Aziz Abu Sarah co-directs The Center for World Religions, Citizen Diplomacy, and Conflict Resolution at George Mason University, blogs at +972 ( http://972mag.com/author/azizs/), and appears periodically on CNN to offer opinion on current events in Israel/Palestine. We welcomed Aziz here in New Hampshire in the fall of 2010, along with Kobi Skolnick, for their presentation “From Revenge to Reconciliation.”
Below, Aziz tells the story of being stopped and searched, recently, at a checkpoint near Gaza. He was co-leading a tour group of 36 American students and professors; at the checkpoint, he and the other Palestinian in the group– the bus driver– were asked to step off the bus for extra checks. What followed was a conversation between the head of security at the checkpoint, and Aziz’s colleague and tour co-leader, Shira Nesher, an Israeli:
“Shira, our Israeli guide, asked the soldiers about the details and reasoning behind this selective treatment…
Security: We need to check Aziz and the driver. Both of you, take off your shoes, jackets, belts, and bring your bags.
Shira: Fine. [Starts taking off her shoes and belt]
Security: What do you think you are doing?
Shira: I am going through the same security checks they are going through. Is there a problem with that?
Security: What reality are you living in? You wouldn’t have done this if you were in a New York airport and the security pulled a Muslim guy in front of you for extra checking, would you?
Shira: My reality is different than your reality. These are not strangers in the airport. They are my coworkers. I didn’t ask you not to check them; I will not interfere with your work. However, you should check me too. I don’t accept you racially profiling my colleagues. We are one team, we spend 15 hours together every day, we work together, eat together and at checkpoints we should be treated similarly.
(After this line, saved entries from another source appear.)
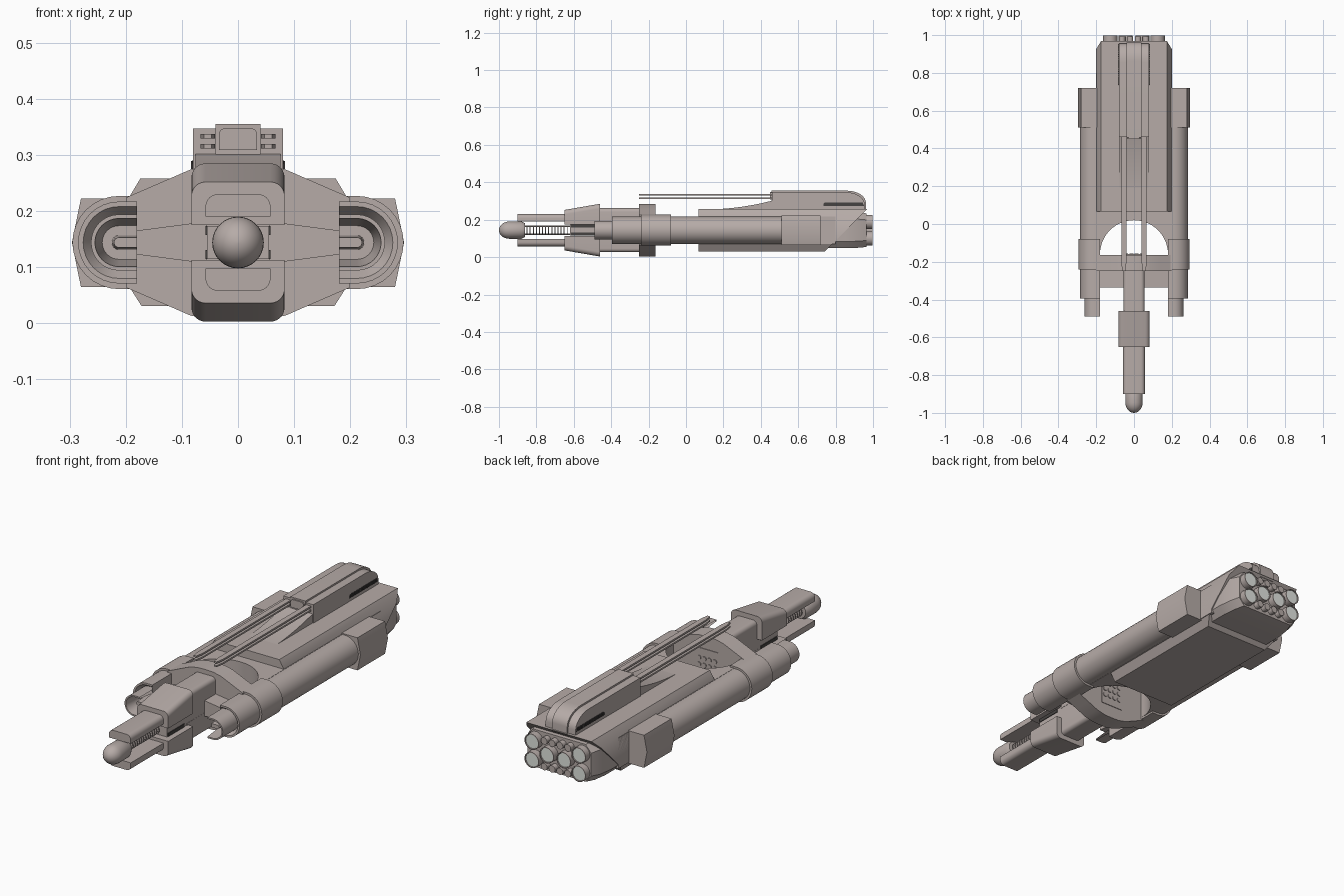
import bpy, bmesh, math
from mathutils import Vector

if "Cube" in bpy.data.objects:
    bpy.data.objects.remove(bpy.data.objects["Cube"])

ZC = 0.144      # height of the ship's axis
POD_X = 0.212   # centre of each side pod
CUT_X = 0.18    # flat inner side of each pod


def material(name, rgb):
    m = bpy.data.materials.new(name)
    m.use_nodes = True
    m.diffuse_color = (*rgb, 1)
    m.node_tree.nodes["Principled BSDF"].inputs["Base Color"].default_value = (*rgb, 1)
    return m


HULL = material("warm grey hull", (0.47, 0.41, 0.39))
GLOW = material("pale engine glass", (0.76, 0.79, 0.75))
DARK = material("dark vent grey", (0.06, 0.055, 0.053))


def finish(name, bm, mat=HULL):
    bmesh.ops.recalc_face_normals(bm, faces=bm.faces)
    me = bpy.data.meshes.new(name)
    bm.to_mesh(me)
    bm.free()
    me.materials.append(mat)
    me.shade_smooth()
    me.set_sharp_from_angle(angle=math.radians(32))
    ob = bpy.data.objects.new(name, me)
    bpy.context.collection.objects.link(ob)


def loft_mesh(sections, closed=True):
    """Skin a list of equal-length point rings; closed rings are also capped."""
    bm = bmesh.new()
    rings = [[bm.verts.new(p) for p in s] for s in sections]
    n = len(rings[0])
    for a, b in zip(rings, rings[1:]):
        for i in range(n if closed else n - 1):
            j = (i + 1) % n
            bm.faces.new((a[i], a[j], b[j], b[i]))
    if closed:
        bm.faces.new(rings[0])
        bm.faces.new(rings[-1])
    return bm


def loft(name, sections, closed=True, mat=HULL):
    finish(name, loft_mesh(sections, closed), mat)


def at_y(profile, y):
    return [(x, y, z) for x, z in profile]


def prism(name, profile, y0, y1, mat=HULL):
    loft(name, [at_y(profile, y0), at_y(profile, y1)], mat=mat)


def box(name, x0, x1, y0, y1, z0, z1, mat=HULL):
    prism(name, [(x0, z0), (x1, z0), (x1, z1), (x0, z1)], y0, y1, mat)


def side_prism(name, profile, x0, x1, mat=HULL):
    loft(name, [[(x, y, z) for y, z in profile] for x in (x0, x1)], mat=mat)


def tube(name, x, z, steps, n=24, mat=HULL):
    """Lathe (y, radius) steps about a line along y."""
    turn = [2 * math.pi * i / n for i in range(n)]
    loft(name, [[(x + r * math.cos(a), y, z + r * math.sin(a)) for a in turn]
                for y, r in steps], mat=mat)


def d_ring(side, y, r, n=16):
    arc = [math.pi * (i / n - 0.5) for i in range(n + 1)]
    pts = [(CUT_X, -r)] + [(POD_X + r * math.cos(a), r * math.sin(a)) for a in arc] + [(CUT_X, r)]
    return [(side * x, y, ZC + z) for x, z in pts]


def hood(half, low, high, r, flip, n=6):
    """Block profile with two rounded outer corners, flipped about the axis if asked."""
    pts = [(-half, low), (half, low)]
    for cx, start in ((half - r, 0), (r - half, math.pi / 2)):
        for i in range(n + 1):
            a = start + math.pi / 2 * i / n
            pts.append((cx + r * math.cos(a), high - r + r * math.sin(a)))
    return [(x, 2 * ZC - z if flip else z) for x, z in pts]


# Side pods with open C-shaped tips, collars and rear blocks
for side, tag in ((1, "left"), (-1, "right")):
    loft(tag + "_pod", [d_ring(side, y, r) for y, r in
         ((-0.37, 0.048), (-0.395, 0.064), (-0.395, 0.073), (0.6, 0.073))])
    loft(tag + "_pod_collar", [d_ring(side, y, 0.083) for y in (-0.24, -0.08)])
    loft(tag + "_pod_tip", [d_ring(side, y, r) for y, r in
         ((-0.365, 0.05), (-0.49, 0.05), (-0.49, 0.043), (-0.37, 0.03))], closed=False)
    loft(tag + "_pod_core", [d_ring(side, y, r) for y, r in ((-0.46, 0.009), (-0.365, 0.013))])
    prism(tag + "_rear_block", [(side * x, z) for x, z in
          ((0.17, 0.065), (0.28, 0.065), (0.296, ZC), (0.28, 0.222), (0.17, 0.222))], 0.51, 0.72)
    # Tapered strut from neck to pod
    loft(tag + "_strut", [[(side * x, -0.335, ZC - h), (side * x, -0.335, ZC + h),
                           (side * x, -0.24, ZC + h), (side * x, -0.24, ZC - h)]
                          for x, h in ((0.04, 0.04), (0.075, 0.035), (0.19, 0.02))])

# Centre slab with half-round opening
R = 0.18
arc = [math.pi * (1 - i / 28) for i in range(29)]
plan = [(-0.2, 0.8), (-0.2, -0.165)] + \
       [(R * math.cos(a), -0.16 + R * math.sin(a)) for a in arc] + [(0.2, -0.165), (0.2, 0.8)]
loft("centre_slab", [[(x, y, z) for x, y in plan] for z in (0.07, 0.218)])

# Arched bulkhead ahead of the opening
half = [(0.2, 0.08), (0.14, 0.106), (0.085, 0.13), (0.045, 0.139), (0, 0.141)]
top = half + [(-x, z) for x, z in half[-2::-1]]
prism("bulkhead", [(x, ZC + z) for x, z in top] + [(x, ZC - z) for x, z in top[::-1]],
      -0.25, -0.163)
box("thruster_panel", -0.06, 0.06, -0.17, -0.16, 0.065, 0.223)
for i in range(4):
    for j in (-1, 0, 1):
        tube("small_thruster", -0.042 + 0.028 * i, ZC + 0.032 * j,
             [(-0.165, 0.011), (-0.156, 0.011)], 12)

# Neck and split fore blocks, with dark slots between the halves
box("neck_core", -0.055, 0.055, -0.62, -0.24, 0.115, 0.173)
for flip, tag in ((False, "upper"), (True, "lower")):
    prism(tag + "_neck", hood(0.056, 0.165, 0.262, 0.02, flip), -0.47, -0.24)
    loft(tag + "_fore_block", [at_y(hood(0.083, 0.175, h, 0.025, flip), y)
                               for y, h in ((-0.65, 0.252), (-0.46, 0.285))])
    prism(tag + "_jaw", hood(0.058, 0.19, 0.23, 0.022, flip), -0.9, -0.6)
    z0, z1 = sorted(2 * ZC - z if flip else z for z in (0.157, 0.173))
    box(tag + "_neck_slot", -0.058, 0.058, -0.615, -0.49, z0, z1, DARK)

# Nose and ladder of thin ribs behind it
cap = [(-0.945 - 0.055 * math.sin(a), 0.046 * math.cos(a))
       for a in (math.radians(d) for d in range(88, -1, -11))]
tube("nose", 0, ZC, cap + [(-0.88, 0.046), (-0.86, 0.036)], 32)
for i in range(14):
    y = -0.852 + i * 0.0165
    tube("rib", 0, ZC, [(y, 0.024), (y + 0.005, 0.024)], 20)
for z in (-0.021, 0.021):
    tube("rib_rail", 0, ZC + z, [(-0.87, 0.004), (-0.6, 0.004)], 8)

# Armour shell, trimmed by a slanted rear plane
octagon = [(0.172, 0.031), (0.2, 0.075), (0.2, 0.215), (0.174, 0.258)]
octagon += [(-x, z) for x, z in octagon[::-1]]
bm = loft_mesh([at_y(octagon, 0.066), at_y(octagon, 1)])
cut = bmesh.ops.bisect_plane(bm, geom=bm.verts[:] + bm.edges[:] + bm.faces[:],
                             plane_co=(0, 0.742, 0.031), plane_no=Vector((0, 1, -1)).normalized(),
                             clear_outer=True)["geom_cut"]
bmesh.ops.contextual_create(bm, geom=[e for e in cut if isinstance(e, bmesh.types.BMEdge)])
finish("armour_shell", bm)


# Engine housing, narrowing towards the stern
def housing(y, w, h):
    pts = [(w, h - 0.035), (w - 0.03, h), (0.03 - w, h), (-w, h - 0.035)]
    return at_y([(x, ZC + z) for x, z in pts] + [(x, ZC - z) for x, z in pts[::-1]], y)


loft("engine_housing", [housing(*s) for s in
     ((0.72, 0.195, 0.095), (0.85, 0.195, 0.095), (0.92, 0.186, 0.094), (0.965, 0.17, 0.09))])


def engine(name, x, z, r):
    tube(name, x, z, [(0.94, r), (0.998, r), (0.998, r * 0.9), (0.985, r * 0.87)], 24)
    tube(name + "_glass", x, z, [(0.982, r * 0.87), (0.994, r * 0.87)], 24, GLOW)


for s in (-1, 1):
    for v in (-1, 1):
        engine("corner_engine", s * 0.125, ZC + v * 0.044, 0.038)
    engine("middle_engine", s * 0.045, ZC, 0.038)
for v in (-1, 1):
    for i in range(4):
        tube("small_exhaust", (i - 1.5) * 0.042, ZC + v * 0.062, [(0.94, 0.017), (0.992, 0.017)], 16)

# Curved ramp and raised spine on the back
ramp = [(0.1 + 0.38 * t, 0.255 + 0.052 * t * t) for t in (i / 10 for i in range(11))]
side_prism("ramp", ramp + [(0.48, 0.24), (0.1, 0.24)], -0.076, 0.076)


def spine(top, y0, y1):
    bend = [math.pi / 2 * i / 8 for i in range(9)]
    return [(y0, 0.25), (y0, top)] + [(y1 - 0.1 + 0.1 * math.sin(a), top - 0.065 * (1 - math.cos(a)))
                                      for a in bend] + [(y1, 0.25)]


side_prism("spine", spine(0.347, 0.46, 0.955), -0.08, 0.08)
side_prism("spine_ridge", spine(0.355, 0.457, 0.962), -0.04, 0.04)
prism("spine_front_panel", hood(0.034, 0.309, 0.348, 0.012, False), 0.45, 0.46)

# Dark vent strips with fine fins along the spine's sides
vent = [(0.735, 0.273), (0.952, 0.273), (0.945, 0.291), (0.742, 0.291), (0.735, 0.284)]
for s in (-1, 1):
    side_prism("vent_strip", vent, *sorted((s * 0.076, s * 0.0815)), DARK)
    for i in range(20):
        y = 0.745 + 0.01 * i
        box("vent_fin", *sorted((s * 0.078, s * 0.084)), y, y + 0.004, 0.275, 0.289, DARK)

# Paired twin rails reaching forward from the spine
for s in (-1, 1):
    for z in (0.316, 0.333):
        loft("rail", [[(s * (0.054 + k * w), y, z + h) for k, h in
                       ((-1, -0.004), (1, -0.004), (1, 0.004), (-1, 0.004))]
                      for y, w in ((-0.25, 0.007), (-0.21, 0.013), (0.47, 0.013))])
We are equal in everything we do, why not here?
Shira then underwent the same security checks that me and the bus driver had to undergo.”
I love this story because it is a picture of what solidarity looks like: a person with relatively more power and higher standing (Shira, the Israeli), volunteers to stand with those with relatively less power and lower standing (Aziz and the bus driver, the Palestinians). As a Christian minister working for a renewed understanding of Christ’s healing power, this is it: Christ heals the world by consenting, out of an extravagantly generous love, to be in solidarity with suffering humanity.
Below is the rest of Aziz’s entry:
What she [Shira] did was a brilliant way to force the security officer to reconsider his actions. She could have yelled at him and spilled tons of accusations that would have made him angrier, but she chose a different path. She decided to force him to think about the objectives and practices of his work. Why did he racially profile the Palestinians? She showed him that she considers herself equal to the Palestinians in every way, and that there is no difference between an Israeli Jew and a Palestinian.
In the Israeli-Palestinian conflict, one can lose sight of what this struggle boils down to. It is not about what solution will work at the end – one state, two states or a bi-national state. Eventually, one of these options will be implemented. But what’s more important is the relational aspect of any solution. All these potential solutions will fail if they are not built on the notion of equality and human rights.
Shira Nesher demonstrated a new way to struggle for justice, human rights and equality. She didn’t just demand better treatment of Palestinians from afar, which is an easy thing to do. Preaching ethics and morality to others is not costly. When Shira couldn’t guarantee that her Palestinian colleagues would be treated equally, she gave up her privileges in a show of equality. That’s how this struggle for human rights in Israel/Palestine can be won.
via Aziz Abu Sarah.